Eventually, I decided that it was time to grow. After being in the same firm for two decades, I founded my own law firm. It took a while to decide to leave, but once I made the decision, everything fell into place. We will be celebrating our fifth year anniversary this July. Navigating the power structures today is not difficult since I am the co-managing partner. I just have to assert what I think is right and best for the firm. The better idea always triumphs.
Did you have a role model or mentor? What are the lessons they taught you?
My parents are my role models. They instilled in me the value of hard work, dignity and responsibility. My parents worked very hard to provide us with a good education. My parents always said that the only thing that they could leave us was our education. Hindi ito mananakaw.
My father also encouraged me to be a lawyer. My parents had absolute faith and confidence in me. They said that I just had to work hard at it. So now, I do know that if you have the courage to try it and have the faith to believe in it, you will achieve your goal.
What’s your advice for women to advance professionally?
One has to continuously strive to be excellent at her craft. Learning never stops. You also have to fight for what is due you. Nothing is ever handed on a silver platter.
What is your secret in balancing career and family/personal life?

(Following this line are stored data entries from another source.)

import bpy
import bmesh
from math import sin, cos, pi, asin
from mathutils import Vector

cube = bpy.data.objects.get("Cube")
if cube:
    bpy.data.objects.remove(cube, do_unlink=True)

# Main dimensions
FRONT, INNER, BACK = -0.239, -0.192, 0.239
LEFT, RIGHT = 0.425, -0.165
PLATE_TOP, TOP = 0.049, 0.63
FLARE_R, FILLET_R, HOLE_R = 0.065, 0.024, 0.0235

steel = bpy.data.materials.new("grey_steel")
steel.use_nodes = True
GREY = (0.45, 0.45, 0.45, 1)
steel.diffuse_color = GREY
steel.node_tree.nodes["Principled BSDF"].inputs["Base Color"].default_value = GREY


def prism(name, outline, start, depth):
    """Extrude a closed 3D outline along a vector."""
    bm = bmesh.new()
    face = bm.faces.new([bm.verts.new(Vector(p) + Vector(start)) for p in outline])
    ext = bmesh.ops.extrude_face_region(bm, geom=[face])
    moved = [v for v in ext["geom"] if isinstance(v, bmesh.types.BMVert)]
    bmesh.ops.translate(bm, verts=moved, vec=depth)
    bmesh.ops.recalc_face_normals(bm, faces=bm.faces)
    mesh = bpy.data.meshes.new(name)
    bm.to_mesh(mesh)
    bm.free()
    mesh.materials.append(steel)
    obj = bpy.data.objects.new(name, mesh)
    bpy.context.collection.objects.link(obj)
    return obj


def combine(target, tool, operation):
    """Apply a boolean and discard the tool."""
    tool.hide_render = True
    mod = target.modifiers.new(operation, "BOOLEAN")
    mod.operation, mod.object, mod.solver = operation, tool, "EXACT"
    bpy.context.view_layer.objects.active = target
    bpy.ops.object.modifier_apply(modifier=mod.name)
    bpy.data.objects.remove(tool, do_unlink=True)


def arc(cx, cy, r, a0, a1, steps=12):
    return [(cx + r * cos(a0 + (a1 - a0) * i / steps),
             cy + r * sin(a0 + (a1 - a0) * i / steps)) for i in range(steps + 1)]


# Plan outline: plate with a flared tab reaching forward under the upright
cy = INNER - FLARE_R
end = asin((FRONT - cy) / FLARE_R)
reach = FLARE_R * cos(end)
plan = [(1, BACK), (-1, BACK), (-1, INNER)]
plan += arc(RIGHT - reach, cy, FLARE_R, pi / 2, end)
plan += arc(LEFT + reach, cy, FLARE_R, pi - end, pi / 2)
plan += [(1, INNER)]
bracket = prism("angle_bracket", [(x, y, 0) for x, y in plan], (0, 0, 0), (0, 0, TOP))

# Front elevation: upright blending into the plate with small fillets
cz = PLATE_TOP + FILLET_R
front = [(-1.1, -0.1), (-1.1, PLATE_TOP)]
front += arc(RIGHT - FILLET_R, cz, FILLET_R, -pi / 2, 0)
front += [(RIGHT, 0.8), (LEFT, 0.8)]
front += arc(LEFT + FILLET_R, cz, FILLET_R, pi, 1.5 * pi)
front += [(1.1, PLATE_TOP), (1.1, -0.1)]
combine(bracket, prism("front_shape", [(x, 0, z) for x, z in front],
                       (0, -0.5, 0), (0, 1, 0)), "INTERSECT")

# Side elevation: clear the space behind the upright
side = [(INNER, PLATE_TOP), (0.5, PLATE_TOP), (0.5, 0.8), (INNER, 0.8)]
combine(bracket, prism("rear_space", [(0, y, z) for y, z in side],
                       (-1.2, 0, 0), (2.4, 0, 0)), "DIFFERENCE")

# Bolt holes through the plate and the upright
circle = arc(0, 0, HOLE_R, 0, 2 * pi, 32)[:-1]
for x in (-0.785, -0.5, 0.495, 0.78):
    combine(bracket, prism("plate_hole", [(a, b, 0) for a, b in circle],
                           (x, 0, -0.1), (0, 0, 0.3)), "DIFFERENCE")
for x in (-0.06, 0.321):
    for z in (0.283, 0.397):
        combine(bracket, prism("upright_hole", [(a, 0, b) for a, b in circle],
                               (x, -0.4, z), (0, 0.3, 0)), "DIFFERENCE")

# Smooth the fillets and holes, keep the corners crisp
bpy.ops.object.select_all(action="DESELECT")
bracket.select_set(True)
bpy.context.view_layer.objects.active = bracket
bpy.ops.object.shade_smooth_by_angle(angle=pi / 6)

How hard was it for you and what was the breakthrough moment when you said, “I got this!”
I have been a lawyer for almost 27 years now. I am married for 25 years and with three beautiful children. Our eldest is 23 years old and is now a senior at UCLA. The two are in DLSU and Ateneo. Masaya naman daw sila.Hindi naman sila nag rerebelde. So, I guess that means I did pretty well as a wife and mom.
I really had to balance my career and family life. It was difficult especially when the children were very young. I was able to balance it by working efficiently. Weekends are, as much as possible, sacred and dedicated to the family. I was able to do this because I had help at home from fellow women. Our manangs took care of our children while I was at work.
Law is a great profession for women. The infrastructure allows us to excel based on merits. The limit is only the limit we either set for ourselves or the limit we allow others to set for ourselves.
I was also blessed with a husband who is a firm believer of equality between men and women. Since he is also a lawyer, he understood the demands of the work. He was, and is, an amazing father. We share our duties as parents.
One day, I overheard my young daughter who was probably 8 or 9 years old talking to her friend who was being bullied in school. My daughter said to her friend, “You should not let her do that to you. And if she (the bully) continues to do that, I will ask my mom to get a restraining order against her.” She understood that I defended people’s rights and that through my work, I can protect her and even her friend. So I felt less guilty about going to work.
My “I got this” moment was when we set up Vasquez Bretaña and Sibal-Pulido Law Office (VBSP Law) together with my two partners. I am the youngest partner in firm, but we are equal partners. Initially, the proposal was for me to have a slightly less share in the partnership to acknowledge seniority. However, it was important for me that I be treated and acknowledged as an equal. I had enough experience and expertise in my practice. In the end, they agreed with me. I am happy and privileged to be able to establish a firm that values and promotes the fundamental equality of men and women.